If you want to create a basement environment that is warm, cozy and inviting, planning out the heating system is a good place to start.

First, start out by thinking about how you’ll use your basement. If the main requirement is just for storage or when people come to stay, comfortable heating might not be a high priority.

If you plan on hanging out to watch TV or have full time occupied bedrooms, you’ll want the area to be warm — especially in the winter months.

An in-floor heating system will provide the most efficient, even and consistent heat for a basement. That being said, they’re not in the price range of everyone. Here is our post on How to insulate for better In-Floor Heating.

Starting out with an unfinished basement

Most high-volume home builders that are operating in Calgary are mostly concerned with profit, not efficiency. The basement heating system is one area where they often cut corners. Most homes with an unfinished basement will have both the cold-air returns and heat registers up at ceiling height. While it might be the easiest and cheapest option for the builder, it doesn’t result in an evenly heated, comfortable basement.

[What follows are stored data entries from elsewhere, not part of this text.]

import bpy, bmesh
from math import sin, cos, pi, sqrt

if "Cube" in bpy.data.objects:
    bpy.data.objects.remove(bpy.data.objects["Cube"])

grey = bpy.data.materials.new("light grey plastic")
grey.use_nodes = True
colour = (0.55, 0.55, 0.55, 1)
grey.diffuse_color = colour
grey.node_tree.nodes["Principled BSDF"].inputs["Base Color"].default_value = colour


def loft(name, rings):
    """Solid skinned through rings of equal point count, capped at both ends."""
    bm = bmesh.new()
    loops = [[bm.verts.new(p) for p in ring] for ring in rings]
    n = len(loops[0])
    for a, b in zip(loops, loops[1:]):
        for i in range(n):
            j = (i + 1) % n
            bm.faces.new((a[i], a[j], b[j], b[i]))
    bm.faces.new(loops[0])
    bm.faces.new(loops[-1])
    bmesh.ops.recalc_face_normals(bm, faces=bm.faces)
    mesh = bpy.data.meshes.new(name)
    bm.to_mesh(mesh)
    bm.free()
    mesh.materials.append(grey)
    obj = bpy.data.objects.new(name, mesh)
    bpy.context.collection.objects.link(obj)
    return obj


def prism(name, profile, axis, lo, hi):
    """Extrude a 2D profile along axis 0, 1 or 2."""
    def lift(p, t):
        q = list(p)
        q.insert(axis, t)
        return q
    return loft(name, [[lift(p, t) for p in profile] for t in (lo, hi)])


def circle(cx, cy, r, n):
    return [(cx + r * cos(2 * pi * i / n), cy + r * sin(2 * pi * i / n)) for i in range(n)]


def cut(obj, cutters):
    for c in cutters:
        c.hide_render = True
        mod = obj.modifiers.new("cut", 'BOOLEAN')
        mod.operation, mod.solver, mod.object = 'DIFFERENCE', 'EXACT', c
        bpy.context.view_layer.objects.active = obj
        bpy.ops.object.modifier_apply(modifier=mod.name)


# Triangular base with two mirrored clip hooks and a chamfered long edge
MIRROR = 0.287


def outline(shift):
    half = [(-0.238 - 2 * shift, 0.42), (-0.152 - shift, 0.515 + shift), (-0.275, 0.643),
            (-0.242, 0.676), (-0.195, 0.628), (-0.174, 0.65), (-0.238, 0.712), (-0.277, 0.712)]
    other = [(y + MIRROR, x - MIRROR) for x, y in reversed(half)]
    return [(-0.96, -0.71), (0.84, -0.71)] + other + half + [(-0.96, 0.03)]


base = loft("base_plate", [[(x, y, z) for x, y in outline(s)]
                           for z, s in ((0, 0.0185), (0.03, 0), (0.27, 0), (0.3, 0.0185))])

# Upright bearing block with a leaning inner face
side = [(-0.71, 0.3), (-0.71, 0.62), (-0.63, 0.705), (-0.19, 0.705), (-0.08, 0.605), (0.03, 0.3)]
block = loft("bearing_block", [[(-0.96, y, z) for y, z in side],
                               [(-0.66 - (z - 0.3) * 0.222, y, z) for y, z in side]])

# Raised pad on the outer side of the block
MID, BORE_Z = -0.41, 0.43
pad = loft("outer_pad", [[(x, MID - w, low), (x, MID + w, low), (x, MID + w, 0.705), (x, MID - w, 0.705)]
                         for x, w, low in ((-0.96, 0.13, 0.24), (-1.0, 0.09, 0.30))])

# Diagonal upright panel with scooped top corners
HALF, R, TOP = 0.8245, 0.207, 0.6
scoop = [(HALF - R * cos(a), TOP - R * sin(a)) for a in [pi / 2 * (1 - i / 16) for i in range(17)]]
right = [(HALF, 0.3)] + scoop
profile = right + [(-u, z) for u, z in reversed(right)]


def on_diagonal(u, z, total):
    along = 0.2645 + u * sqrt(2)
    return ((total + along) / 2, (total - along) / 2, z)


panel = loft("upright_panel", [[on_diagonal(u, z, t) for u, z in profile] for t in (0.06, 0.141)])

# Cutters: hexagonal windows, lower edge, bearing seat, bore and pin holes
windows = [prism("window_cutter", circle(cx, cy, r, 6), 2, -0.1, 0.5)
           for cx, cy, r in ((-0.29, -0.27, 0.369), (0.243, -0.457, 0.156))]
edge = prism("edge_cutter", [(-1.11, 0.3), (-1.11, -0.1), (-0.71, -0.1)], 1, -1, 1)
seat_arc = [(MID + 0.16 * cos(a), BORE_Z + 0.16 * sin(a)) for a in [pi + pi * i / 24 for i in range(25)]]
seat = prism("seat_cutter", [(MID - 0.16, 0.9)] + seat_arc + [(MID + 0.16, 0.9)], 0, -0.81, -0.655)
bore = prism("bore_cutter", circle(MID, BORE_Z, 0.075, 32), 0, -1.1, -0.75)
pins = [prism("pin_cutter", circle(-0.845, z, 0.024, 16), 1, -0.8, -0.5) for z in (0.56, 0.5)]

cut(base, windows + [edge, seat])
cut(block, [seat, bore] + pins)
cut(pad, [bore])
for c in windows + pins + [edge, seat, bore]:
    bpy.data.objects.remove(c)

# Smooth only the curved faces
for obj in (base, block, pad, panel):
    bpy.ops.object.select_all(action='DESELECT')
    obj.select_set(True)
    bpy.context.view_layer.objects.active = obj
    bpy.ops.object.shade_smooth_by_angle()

We all know that warm air rises, so why provide it from the ceiling? Having duct outlets pushing air downwards creates cold areas near the floor. Couple that with a cold concrete slab and you’ll have to keep the thermostat cranked all winter if you want to keep your basement warm.

Getting Creative with duct work

Extending heat registers down to the floor will prevent the warm air from going back into the cold air returns immediately. This will better circulate the air and will get rid of cold spots. This adds some complexity to your basement layout, but can be worth the effort in efficiency and comfort.


Adding horizontal runs of metal ducting need to be covered with drywall — commonly known as a bulkhead or soffit. These are not always very attractive to look at and reduce headroom.

An experienced contractor can help with this. They will know how the best way to hide the ductwork, while also making the basement layout interesting. Some techniques they can use

  • Doubling up a wall’s thickness
  • Running vertical ducts in smaller rooms like bedrooms and leaving larger rooms clutter free.
  • Adding accent lighting or recesses in the drywall to add interest or storage space while providing room for the ducts.

Depending on how creatively this is done the end result can either be completely invisible, or bulky and tacked-on. It is best to discuss your desire for a warm basement with your contractor when in the planning stage for the best results.